Dangling from a red yarn necklace
Like some scarlet letter of abandonment.
I stuck it bare under the front porch mat.
We were poor and unaccomplished and white.
Mom did her best.
She worked and went to school
And on Sundays made giant platters
Of food meant to last all week.
Ragu spaghetti, pots of powder mix chili, tuna casseroles
Tin bowls of raspberry jello, halibut stenciled with soft white bones
Frozen peas, tater tots, chalky lima beans.
A Lutheran pastor brought groceries once a month,
The one chance we had to eat the good stuff
Like Pringles and Cheetos,
Like Frosted Flakes and Count Chocula
Instead of the usual off-brand Cheerios
You had to scoop from a plastic bag.
I had a special token for school lunches
All through middle school.
Green for reduced, red for free.
I kept mine in my pocket until the last minute
So no one would see.
But the lunch lady always made me show

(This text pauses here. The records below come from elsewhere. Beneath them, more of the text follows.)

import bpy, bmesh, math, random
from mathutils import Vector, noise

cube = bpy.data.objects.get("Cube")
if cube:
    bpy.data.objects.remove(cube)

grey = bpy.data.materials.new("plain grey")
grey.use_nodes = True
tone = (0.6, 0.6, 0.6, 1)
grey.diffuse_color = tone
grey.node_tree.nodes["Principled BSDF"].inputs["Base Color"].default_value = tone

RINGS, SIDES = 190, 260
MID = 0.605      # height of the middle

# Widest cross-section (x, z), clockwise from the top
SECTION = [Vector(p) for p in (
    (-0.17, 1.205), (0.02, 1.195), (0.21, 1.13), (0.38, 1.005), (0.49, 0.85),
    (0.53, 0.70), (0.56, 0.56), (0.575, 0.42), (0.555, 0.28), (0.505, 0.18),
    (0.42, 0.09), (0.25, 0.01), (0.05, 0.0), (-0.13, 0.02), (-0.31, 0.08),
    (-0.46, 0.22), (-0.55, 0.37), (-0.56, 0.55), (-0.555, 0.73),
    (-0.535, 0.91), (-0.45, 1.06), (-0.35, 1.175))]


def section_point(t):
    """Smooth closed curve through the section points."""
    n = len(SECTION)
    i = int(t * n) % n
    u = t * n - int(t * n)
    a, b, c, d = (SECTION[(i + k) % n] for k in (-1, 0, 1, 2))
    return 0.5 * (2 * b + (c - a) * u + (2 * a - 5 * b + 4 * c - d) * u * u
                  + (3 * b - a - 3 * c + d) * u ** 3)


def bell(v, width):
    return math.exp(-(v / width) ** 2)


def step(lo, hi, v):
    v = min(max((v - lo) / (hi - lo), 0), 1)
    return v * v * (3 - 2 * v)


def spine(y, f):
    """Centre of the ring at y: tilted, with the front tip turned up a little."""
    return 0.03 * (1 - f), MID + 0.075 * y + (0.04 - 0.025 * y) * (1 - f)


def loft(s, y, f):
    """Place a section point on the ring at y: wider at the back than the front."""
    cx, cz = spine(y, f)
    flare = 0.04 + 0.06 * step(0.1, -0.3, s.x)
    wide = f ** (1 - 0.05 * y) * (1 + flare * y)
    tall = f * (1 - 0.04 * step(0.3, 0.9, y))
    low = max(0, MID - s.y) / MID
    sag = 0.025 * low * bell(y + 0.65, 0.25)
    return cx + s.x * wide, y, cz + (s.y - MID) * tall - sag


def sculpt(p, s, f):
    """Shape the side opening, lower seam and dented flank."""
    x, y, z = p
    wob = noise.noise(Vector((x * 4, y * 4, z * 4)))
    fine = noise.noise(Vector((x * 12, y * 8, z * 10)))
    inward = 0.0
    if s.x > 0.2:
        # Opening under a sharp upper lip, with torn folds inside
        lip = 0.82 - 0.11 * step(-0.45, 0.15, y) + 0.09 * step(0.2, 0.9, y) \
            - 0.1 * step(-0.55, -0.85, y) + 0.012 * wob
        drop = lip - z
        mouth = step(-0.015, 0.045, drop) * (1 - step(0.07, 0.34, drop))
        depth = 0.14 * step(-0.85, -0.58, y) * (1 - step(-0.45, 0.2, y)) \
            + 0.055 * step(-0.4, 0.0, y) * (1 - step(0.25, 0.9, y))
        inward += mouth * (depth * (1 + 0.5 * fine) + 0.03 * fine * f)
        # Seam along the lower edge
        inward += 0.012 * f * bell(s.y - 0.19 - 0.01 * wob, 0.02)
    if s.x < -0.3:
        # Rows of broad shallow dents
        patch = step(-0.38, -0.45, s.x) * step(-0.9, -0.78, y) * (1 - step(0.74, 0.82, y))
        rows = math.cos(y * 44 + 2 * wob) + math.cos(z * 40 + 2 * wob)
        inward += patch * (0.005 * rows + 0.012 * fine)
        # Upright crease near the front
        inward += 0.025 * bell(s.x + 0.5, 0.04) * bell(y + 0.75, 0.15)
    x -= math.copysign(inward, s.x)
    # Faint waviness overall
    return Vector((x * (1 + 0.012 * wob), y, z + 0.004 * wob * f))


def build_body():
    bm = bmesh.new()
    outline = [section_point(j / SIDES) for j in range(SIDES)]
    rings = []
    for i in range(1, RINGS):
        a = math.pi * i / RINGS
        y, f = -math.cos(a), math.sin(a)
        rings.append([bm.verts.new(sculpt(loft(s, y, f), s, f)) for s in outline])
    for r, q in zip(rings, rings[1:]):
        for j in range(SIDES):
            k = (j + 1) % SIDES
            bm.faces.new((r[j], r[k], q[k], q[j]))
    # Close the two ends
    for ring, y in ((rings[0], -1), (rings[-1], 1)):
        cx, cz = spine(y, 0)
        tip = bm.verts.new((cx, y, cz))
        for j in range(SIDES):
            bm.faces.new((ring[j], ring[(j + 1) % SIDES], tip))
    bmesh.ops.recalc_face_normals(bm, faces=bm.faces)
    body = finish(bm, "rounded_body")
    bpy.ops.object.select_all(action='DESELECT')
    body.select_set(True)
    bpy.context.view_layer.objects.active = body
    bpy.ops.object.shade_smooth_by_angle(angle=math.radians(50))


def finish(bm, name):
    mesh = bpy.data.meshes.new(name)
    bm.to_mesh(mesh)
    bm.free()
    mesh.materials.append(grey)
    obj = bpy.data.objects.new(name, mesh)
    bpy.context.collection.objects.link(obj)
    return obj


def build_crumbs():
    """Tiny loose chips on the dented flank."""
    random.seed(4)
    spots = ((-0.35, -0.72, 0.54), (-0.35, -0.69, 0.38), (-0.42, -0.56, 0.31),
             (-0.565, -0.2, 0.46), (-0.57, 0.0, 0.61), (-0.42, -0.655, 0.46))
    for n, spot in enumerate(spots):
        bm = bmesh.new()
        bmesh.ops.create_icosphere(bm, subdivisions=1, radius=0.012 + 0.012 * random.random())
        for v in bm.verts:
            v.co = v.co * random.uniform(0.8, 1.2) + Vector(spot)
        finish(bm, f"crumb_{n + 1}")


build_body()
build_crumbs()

When it was my turn to pay.
Later on, I packed my own lunch.
Ate salami with cheese
Enfolded in a slice of wheat.
A browning banana, a baggie of mini pretzels,
An oatmeal cream pie smashed flat.
Counselors called me out of class
To discuss my adjustments
To living in a “broken home”.
But it wasn’t broken, I told them.
The walls were solid,
Our roof never leaked.
Winter air may have gusted through our windows
But none of them were cracked.
Maybe they saw the fissures in me.
We went to JC Penny in downtown Massillon every fall
For wool sweaters and corduroy pants.
My winter coat was a second hand Oakland Raiders job
That didn’t quite fit and smelled
Like I’d been zipped inside an old church closet.
Sometimes we got hand me down
Toys from the Burgess boys
(Friends of my moms before the divorce)
Who played hockey and baseball
And had a pool in their backyard
And all the things I ever wanted,
Like a cool mom who laughed a lot and swore
And had snacks on plates waiting after school.
One Christmas I got Scott's
Old talking robot
That I used to covet.
But I found I liked it better
When it wasn't my own.
Other kids I knew had Intellivision or Atari,
Foosball, bumper pool,
Ping pong tables in the garage,
Weight sets in the basement,
Bedrooms walls laced with baseball pennants
Signed posters of Mike Eruzione
Model airplanes and action figures on shelves.
And cable TV with millions of channels.
I never had anyone over.
I didn’t want anyone to see my own bare walls
The paucity of toys and gadgets
Or the TV set with the rabbit ears and broken dials,
The way I had to use pliers to change the channels.
When a pack of neighborhood boys rode by on bikes
I ran inside in case they thought of stopping
And interrupting my secret solo games.
I hid and peered from behind the curtains
Until they turned the corner and were gone.
I was responsible.
I was in charge.
I yelled at my sisters
To finish their chores.
When darkness fell
I turned the porch lights on
And locked all the doors.
I was the latchkey kid
Who grew up to be a latchkey man
Carrying around a ring of keys
That unlocked all the doors
To lonesome secret places
Sheltering all I came to love.